- [TASK INSTRUCTIONS]
Narrow the data below down to the lines containing "grey".

- [EXTRACTED INFORMATION]
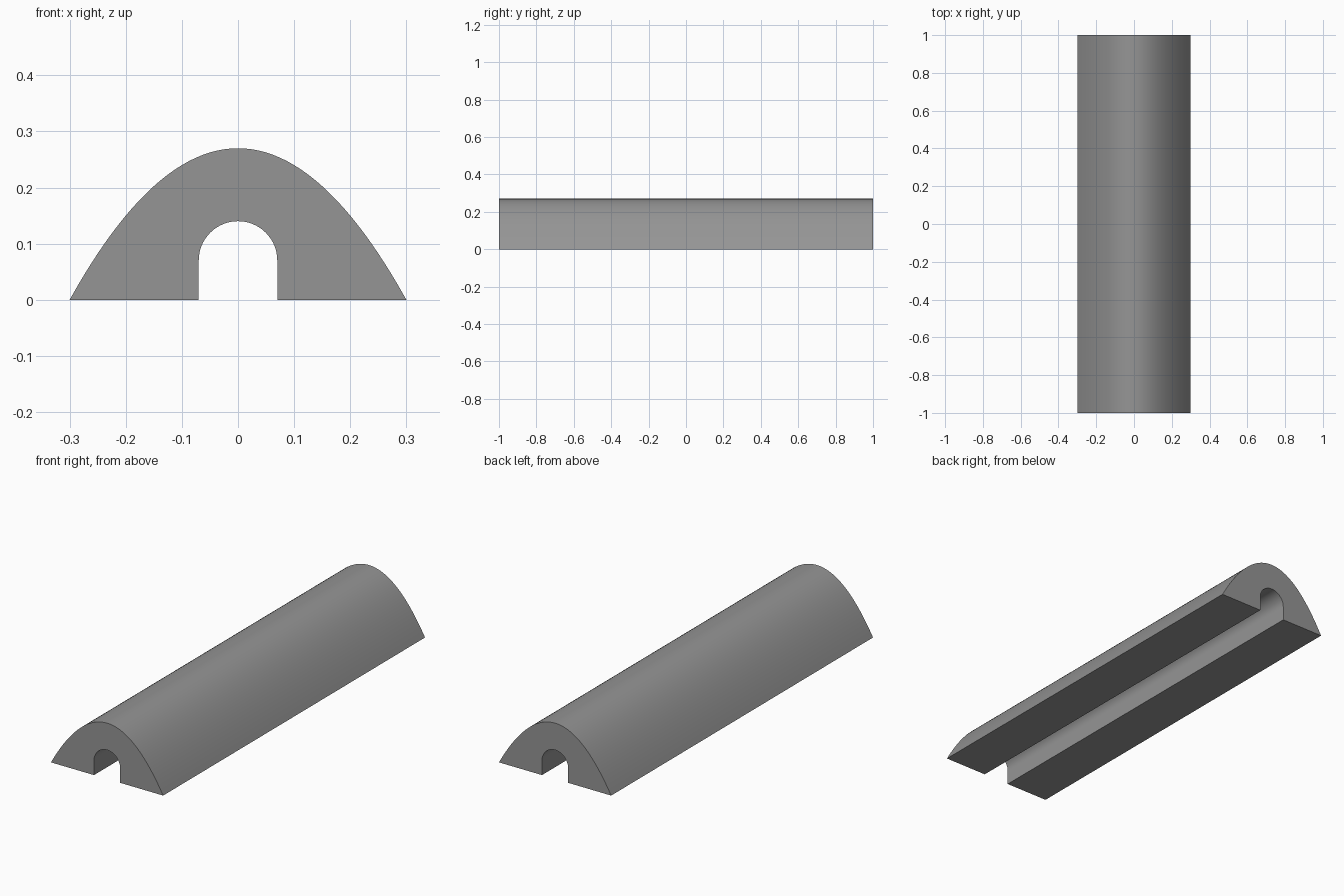
import bpy, bmesh, math

if "Cube" in bpy.data.objects:
    bpy.data.objects.remove(bpy.data.objects["Cube"])

HALF_W, HEIGHT, HALF_L = 0.30, 0.27, 1.0
SLOT_R, SPRING = 0.07, 0.07
N = 48  # segments along the outer curve
M = 32  # segments around the slot arch

grey = bpy.data.materials.new("mid grey")
grey.diffuse_color = (0.30, 0.30, 0.30, 1)
grey.use_nodes = True
grey.node_tree.nodes["Principled BSDF"].inputs["Base Color"].default_value = grey.diffuse_color

# Parabolic outer curve, left foot to right foot
profile = []
for i in range(N + 1):
    t = -1 + 2 * i / N
    profile.append((HALF_W * t, HEIGHT * (1 - t * t)))

# Round-topped slot, right side back to the left
profile.append((SLOT_R, 0))
for i in range(M + 1):
    a = math.pi * i / M
    profile.append((SLOT_R * math.cos(a), SPRING + SLOT_R * math.sin(a)))
profile.append((-SLOT_R, 0))

# Extrude the cross-section along the length
bm = bmesh.new()
face = bm.faces.new([bm.verts.new((x, -HALF_L, z)) for x, z in profile])
ext = bmesh.ops.extrude_face_region(bm, geom=[face], use_keep_orig=True)
moved = [g for g in ext["geom"] if isinstance(g, bmesh.types.BMVert)]
bmesh.ops.translate(bm, verts=moved, vec=(0, 2 * HALF_L, 0))
bmesh.ops.recalc_face_normals(bm, faces=bm.faces)

mesh = bpy.data.meshes.new("arched_channel")
bm.to_mesh(mesh)
bm.free()
mesh.materials.append(grey)
channel = bpy.data.objects.new("arched_channel", mesh)
bpy.context.collection.objects.link(channel)

# Smooth curved walls, sharp rims
bpy.context.view_layer.objects.active = channel
channel.select_set(True)
bpy.ops.object.shade_smooth_by_angle(angle=math.radians(30))
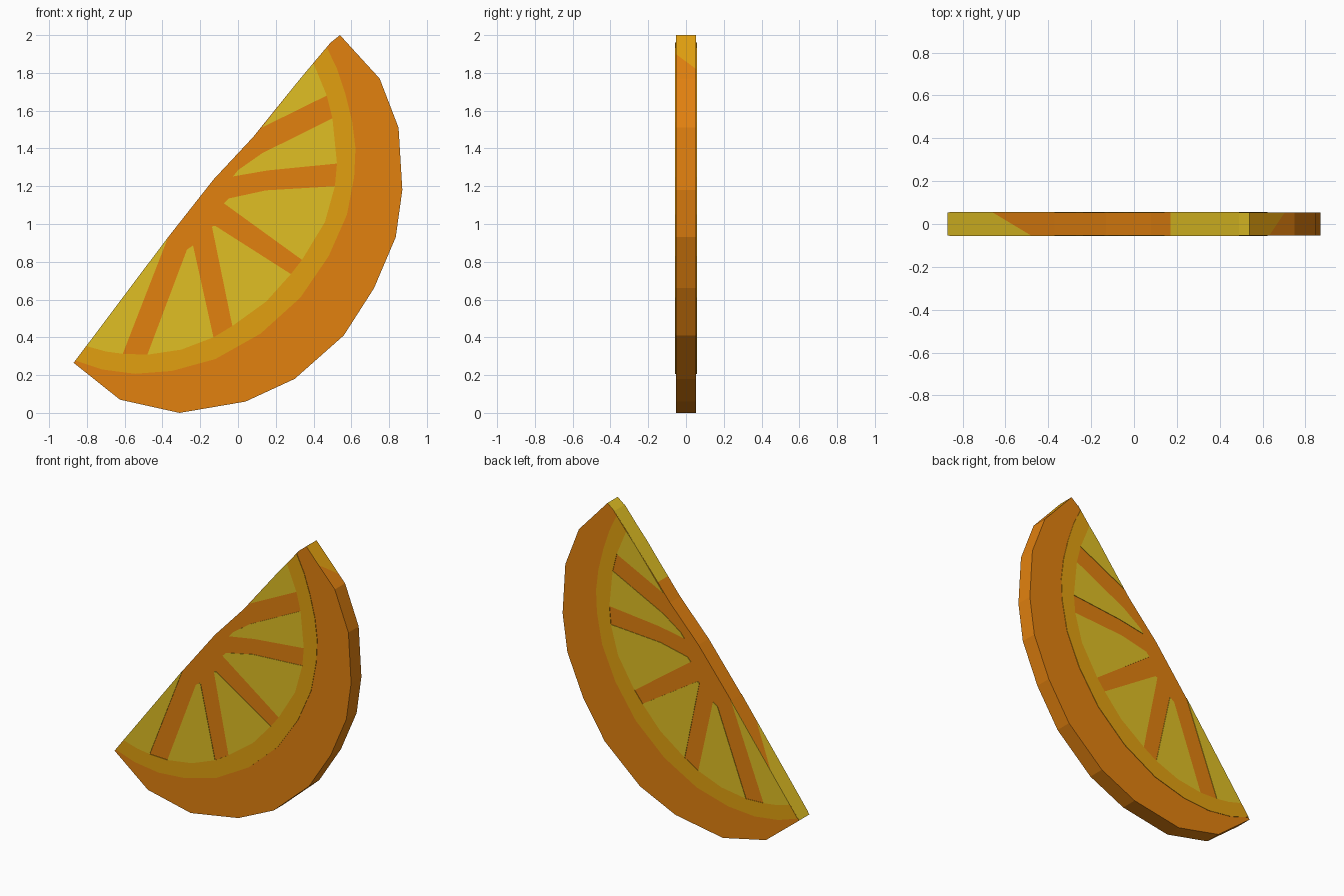
import bpy, bmesh

if "Cube" in bpy.data.objects:
    bpy.data.objects.remove(bpy.data.objects["Cube"])

HALF = 0.057      # half thickness of the slice
SKIN = 0.003      # thickness of the coloured plates


def material(name, rgb):
    lin = [((c / 255 + 0.055) / 1.055) ** 2.4 if c > 10 else c / 255 / 12.92 for c in rgb]
    m = bpy.data.materials.new(name)
    m.diffuse_color = (*lin, 1)
    m.use_nodes = True
    m.node_tree.nodes["Principled BSDF"].inputs["Base Color"].default_value = m.diffuse_color
    return m


ORANGE = material("orange rind", (226, 129, 15))
PITH = material("golden pith", (226, 160, 16))
FLESH = material("yellow flesh", (224, 191, 36))
MATS = [ORANGE, PITH, FLESH]


def prism(bm, front, back, y0, y1, side_mats=None, mat=0):
    """Join two matching (x, z) outlines at depths y0 and y1."""
    a = [bm.verts.new((x, y0, z)) for x, z in front]
    b = [bm.verts.new((x, y1, z)) for x, z in back]
    n = len(a)
    bm.faces.new(a).material_index = mat
    bm.faces.new(b[::-1]).material_index = mat
    for i in range(n):
        j = (i + 1) % n
        f = bm.faces.new((a[i], b[i], b[j], a[j]))
        f.material_index = side_mats[i] if side_mats else mat


def finish(name, bm):
    bmesh.ops.recalc_face_normals(bm, faces=bm.faces)
    bmesh.ops.triangulate(bm, faces=[f for f in bm.faces if len(f.verts) > 4])
    me = bpy.data.meshes.new(name)
    bm.to_mesh(me)
    bm.free()
    for m in MATS:
        me.materials.append(m)
    ob = bpy.data.objects.new(name, me)
    bpy.context.collection.objects.link(ob)


def plates(name, outlines, mat):
    """Thin coloured plates on both faces of the slice."""
    bm = bmesh.new()
    for pts in outlines:
        for s in (-1, 1):
            prism(bm, pts, pts, s * HALF, s * (HALF - SKIN), mat=mat)
    finish(name, bm)


# Slice body: outline points, each with the colour of the side that follows it
outline = [
    (0.54, 2.0, 1), (0.631, 1.90, 0), (0.75, 1.77, 0), (0.85, 1.51, 0), (0.87, 1.18, 0),
    (0.835, 0.93, 0), (0.72, 0.66, 0), (0.56, 0.41, 0), (0.30, 0.18, 0), (0.04, 0.06, 0),
    (-0.31, 0.0, 0), (-0.625, 0.07, 0), (-0.87, 0.265, 2), (-0.84, 0.305, 2),
    (-0.48, 0.784, 0), (-0.37, 0.93, 0), (-0.13, 1.235, 0), (0.08, 1.46, 0),
    (0.17, 1.572, 2), (0.33, 1.77, 2), (0.49, 1.96, 2)]
front = [(x, z) for x, z, _ in outline]
back = list(front)
back[1] = (0.704, 1.82)      # slanted colour breaks on the sides
back[14] = (-0.66, 0.544)
bm = bmesh.new()
prism(bm, front, back, -HALF + SKIN, HALF - SKIN, [m for _, _, m in outline])
finish("slice_body", bm)

# Pith band between the rind and the flesh
outer = [(0.47, 1.935), (0.525, 1.82), (0.568, 1.69), (0.605, 1.54), (0.622, 1.4),
         (0.615, 1.25), (0.577, 1.05), (0.48, 0.83), (0.33, 0.61), (0.12, 0.42),
         (-0.12, 0.285), (-0.35, 0.222), (-0.545, 0.207), (-0.72, 0.23), (-0.86, 0.277)]
inner = [(0.40, 1.85), (0.47, 1.68), (0.50, 1.56), (0.524, 1.32), (0.513, 1.20),
         (0.46, 1.01), (0.339, 0.81), (0.28, 0.735), (0.15, 0.59), (-0.03, 0.46),
         (-0.13, 0.40), (-0.30, 0.335), (-0.48, 0.308), (-0.61, 0.313), (-0.70, 0.325),
         (-0.803, 0.354)]
plates("pith_band", [[(0.49, 1.96)] + outer + inner[::-1]], 1)

# Flesh segments: a stretch of the inner curve closed by points near the centre
plates("flesh_segments", [
    inner[0:2] + [(0.127, 1.511), (0.33, 1.77)],
    inner[2:4] + [(0.16, 1.284), (-0.026, 1.252), (0.0, 1.285), (0.127, 1.374)],
    inner[4:7] + [(-0.074, 1.109), (-0.05, 1.135), (0.148, 1.178)],
    inner[7:10] + [(-0.138, 0.987), (-0.12, 0.99)],
    inner[10:13] + [(-0.27, 0.865), (-0.238, 0.886)],
    inner[13:16] + [(-0.37, 0.93)],
], 2)
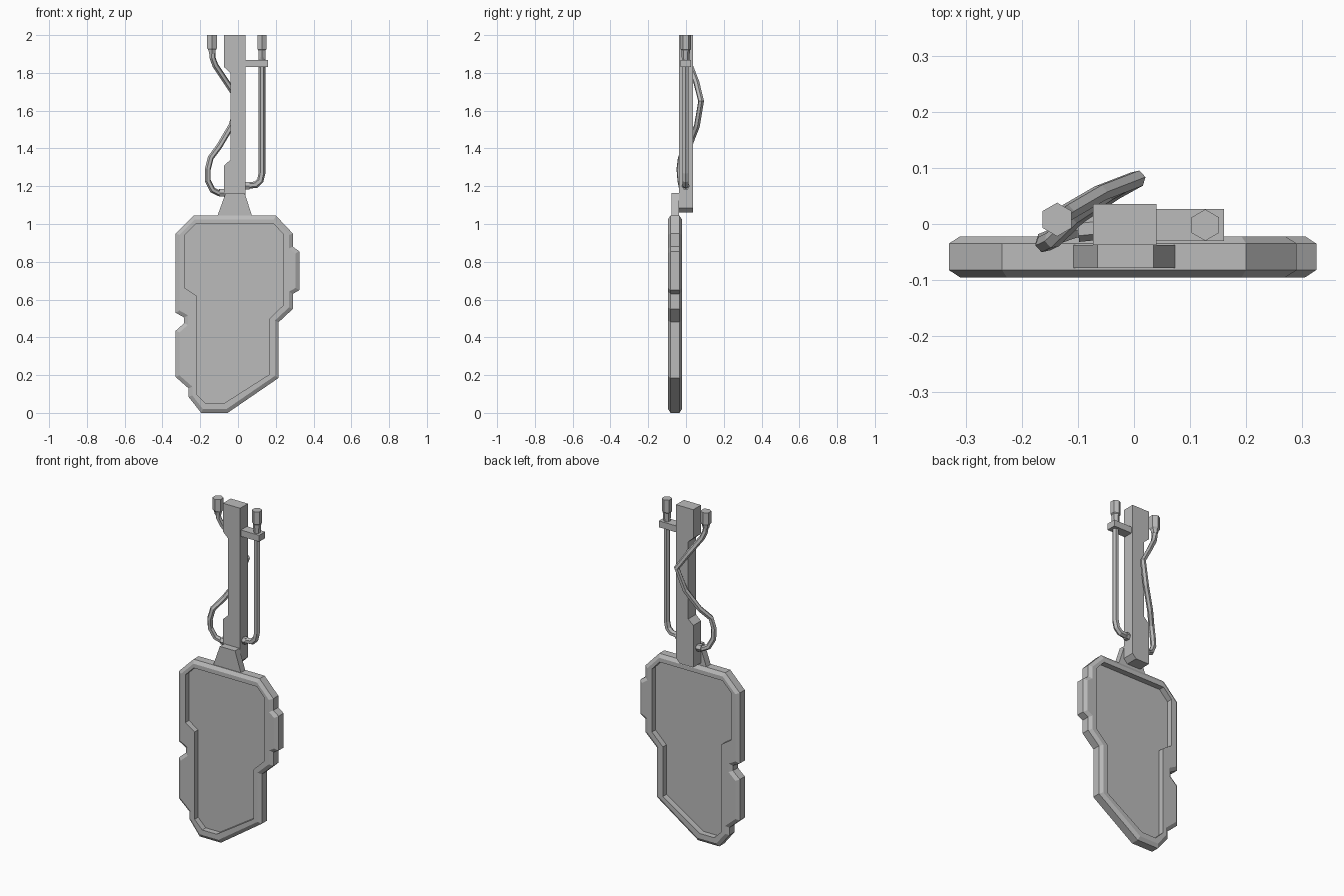
import bpy, bmesh
from mathutils import Vector

cube = bpy.data.objects.get("Cube")
if cube:
    bpy.data.objects.remove(cube)

grey = bpy.data.materials.new("plain_grey")
grey.use_nodes = True
COLOUR = (0.5, 0.5, 0.5, 1)
grey.diffuse_color = COLOUR
grey.node_tree.nodes["Principled BSDF"].inputs["Base Color"].default_value = COLOUR


def finish(name, bm):
    bmesh.ops.recalc_face_normals(bm, faces=bm.faces)
    mesh = bpy.data.meshes.new(name)
    bm.to_mesh(mesh)
    bm.free()
    mesh.materials.append(grey)
    obj = bpy.data.objects.new(name, mesh)
    bpy.context.collection.objects.link(obj)
    return obj


def loop(bm, pts, y):
    return [bm.verts.new((x, y, z)) for x, z in pts]


def bridge(bm, a, b):
    for i in range(len(a)):
        j = (i + 1) % len(a)
        bm.faces.new((a[i], a[j], b[j], b[i]))


def slab(name, pts, y0, y1):
    """Front-view profile extruded in depth."""
    bm = bmesh.new()
    a, b = loop(bm, pts, y0), loop(bm, pts, y1)
    bridge(bm, a, b)
    bm.faces.new(a)
    bm.faces.new(b)
    return finish(name, bm)


def inset(pts, d):
    """Mitred inward offset of a clockwise outline."""
    out = []
    for i, p in enumerate(pts):
        p = Vector(p)
        u = (p - Vector(pts[i - 1])).normalized()
        v = (Vector(pts[(i + 1) % len(pts)]) - p).normalized()
        n, m = Vector((u.y, -u.x)), Vector((v.y, -v.x))
        out.append(tuple(p + (n + m) * d / (1 + n.dot(m))))
    return out


def tube(name, pts, radius):
    """Six-sided pipe along a path."""
    curve = bpy.data.curves.new(name, 'CURVE')
    curve.dimensions = '3D'
    curve.bevel_depth = radius
    curve.bevel_resolution = 1
    curve.use_fill_caps = True
    spline = curve.splines.new('POLY')
    spline.points.add(len(pts) - 1)
    for point, co in zip(spline.points, pts):
        point.co = (*co, 1)
    spline.use_smooth = False
    temp = bpy.data.objects.new(name + "_path", curve)
    bpy.context.collection.objects.link(temp)
    graph = bpy.context.evaluated_depsgraph_get()
    mesh = bpy.data.meshes.new_from_object(temp.evaluated_get(graph))
    bpy.data.objects.remove(temp)
    mesh.materials.clear()
    mesh.materials.append(grey)
    mesh.shade_flat()
    mesh.name = name
    obj = bpy.data.objects.new(name, mesh)
    bpy.context.collection.objects.link(obj)


def hex_stack(name, x, y, sections):
    """Hexagonal fitting from (height, radius) sections."""
    bm = bmesh.new()
    rings = []
    for z, r in sections:
        ring = bmesh.ops.create_circle(bm, segments=6, radius=r)["verts"]
        bmesh.ops.translate(bm, verts=ring, vec=(x, y, z))
        rings.append(ring)
    for a, b in zip(rings, rings[1:]):
        bridge(bm, a, b)
    bm.faces.new(rings[0])
    bm.faces.new(rings[-1])
    finish(name, bm)


# Panel outlines, clockwise from the top left
outer = [(-.235, 1.045), (.2, 1.045), (.29, .95), (.29, .88), (.325, .855),
         (.325, .65), (.29, .63), (.29, .55), (.215, .48), (.215, .185),
         (-.055, 0), (-.195, 0), (-.262, .085), (-.262, .13), (-.33, .19),
         (-.33, .435), (-.285, .475), (-.285, .505), (-.33, .53), (-.33, .95)]
inner = [(-.225, 1), (.19, 1), (.24, .945), (.24, .57), (.168, .5), (.168, .205),
         (-.075, .05), (-.17, .05), (-.22, .1), (-.22, .62), (-.28, .66), (-.28, .945)]

# Bevelled frame around the panel
bm = bmesh.new()
small = inset(outer, .02)
rings = [loop(bm, small, -.095), loop(bm, outer, -.082),
         loop(bm, outer, -.035), loop(bm, small, -.022)]
for a, b in zip(rings, rings[1:]):
    bridge(bm, a, b)
holes = [loop(bm, inner, -.095), loop(bm, inner, -.022)]
bridge(bm, *holes)
for ring, hole in ((rings[0], holes[0]), (rings[-1], holes[1])):
    edges = [bm.edges.get((c[i - 1], c[i])) for c in (ring, hole) for i in range(len(c))]
    bmesh.ops.triangle_fill(bm, edges=edges, use_beauty=True)
flat = [f for f in bm.faces if len(f.verts) == 3]
bmesh.ops.dissolve_limit(bm, angle_limit=.01, verts=[], edges=list({
    e for f in flat for e in f.edges if all(len(g.verts) == 3 for g in e.link_faces)}))
finish("panel_frame", bm)

# Recessed sheet, visible from both sides
slab("panel_sheet", inner, -.061, -.056)

# Neck and post
slab("neck", [(-.11, 1.04), (-.065, 1.165), (.035, 1.165), (.075, 1.04)], -.078, -.037)
slab("post", [(-.073, 2), (.04, 2), (.04, 1.085), (.015, 1.06), (-.073, 1.06),
              (-.073, 1.31), (-.04, 1.34), (-.04, 1.8), (-.073, 1.83)], -.037, .036)
slab("pipe_bracket", [(.035, 1.83), (.035, 1.868), (.16, 1.868), (.16, 1.83)], -.03, .027)

# Straight pipe
tube("straight_pipe", [(.127, -.002, 1.94), (.127, -.002, 1.27), (.118, -.002, 1.23),
                       (.095, -.002, 1.208), (.03, -.002, 1.202)], .018)

# Curling hose that passes behind the post
tube("curling_hose", [(-.137, .008, 1.95), (-.135, .01, 1.88), (-.12, .02, 1.84),
                      (-.06, .055, 1.75), (.005, .08, 1.65), (-.035, .058, 1.52),
                      (-.1, .015, 1.41), (-.145, -.028, 1.35), (-.16, -.035, 1.29),
                      (-.16, -.03, 1.23), (-.135, -.02, 1.18), (-.105, -.01, 1.165),
                      (-.06, -.006, 1.165)], .016)

# Hexagonal end fittings and side collars
hex_stack("straight_pipe_cap", .127, -.002, [(1.86, .019), (1.92, .023), (1.925, .028), (2, .028)])
hex_stack("curling_hose_cap", -.137, .008, [(1.9, .018), (1.92, .022), (1.93, .03), (2, .03)])
tube("straight_pipe_collar", [(.03, -.002, 1.202), (.06, -.002, 1.202)], .022)
tube("curling_hose_collar", [(-.1, -.01, 1.165), (-.06, -.006, 1.165)], .022)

- [SOLUTION FOR THIS PROBLEM]
grey = bpy.data.materials.new("mid grey")
grey.diffuse_color = (0.30, 0.30, 0.30, 1)
grey.use_nodes = True
grey.node_tree.nodes["Principled BSDF"].inputs["Base Color"].default_value = grey.diffuse_color
mesh.materials.append(grey)
grey = bpy.data.materials.new("plain_grey")
grey.use_nodes = True
grey.diffuse_color = COLOUR
grey.node_tree.nodes["Principled BSDF"].inputs["Base Color"].default_value = COLOUR
    mesh.materials.append(grey)
    mesh.materials.append(grey)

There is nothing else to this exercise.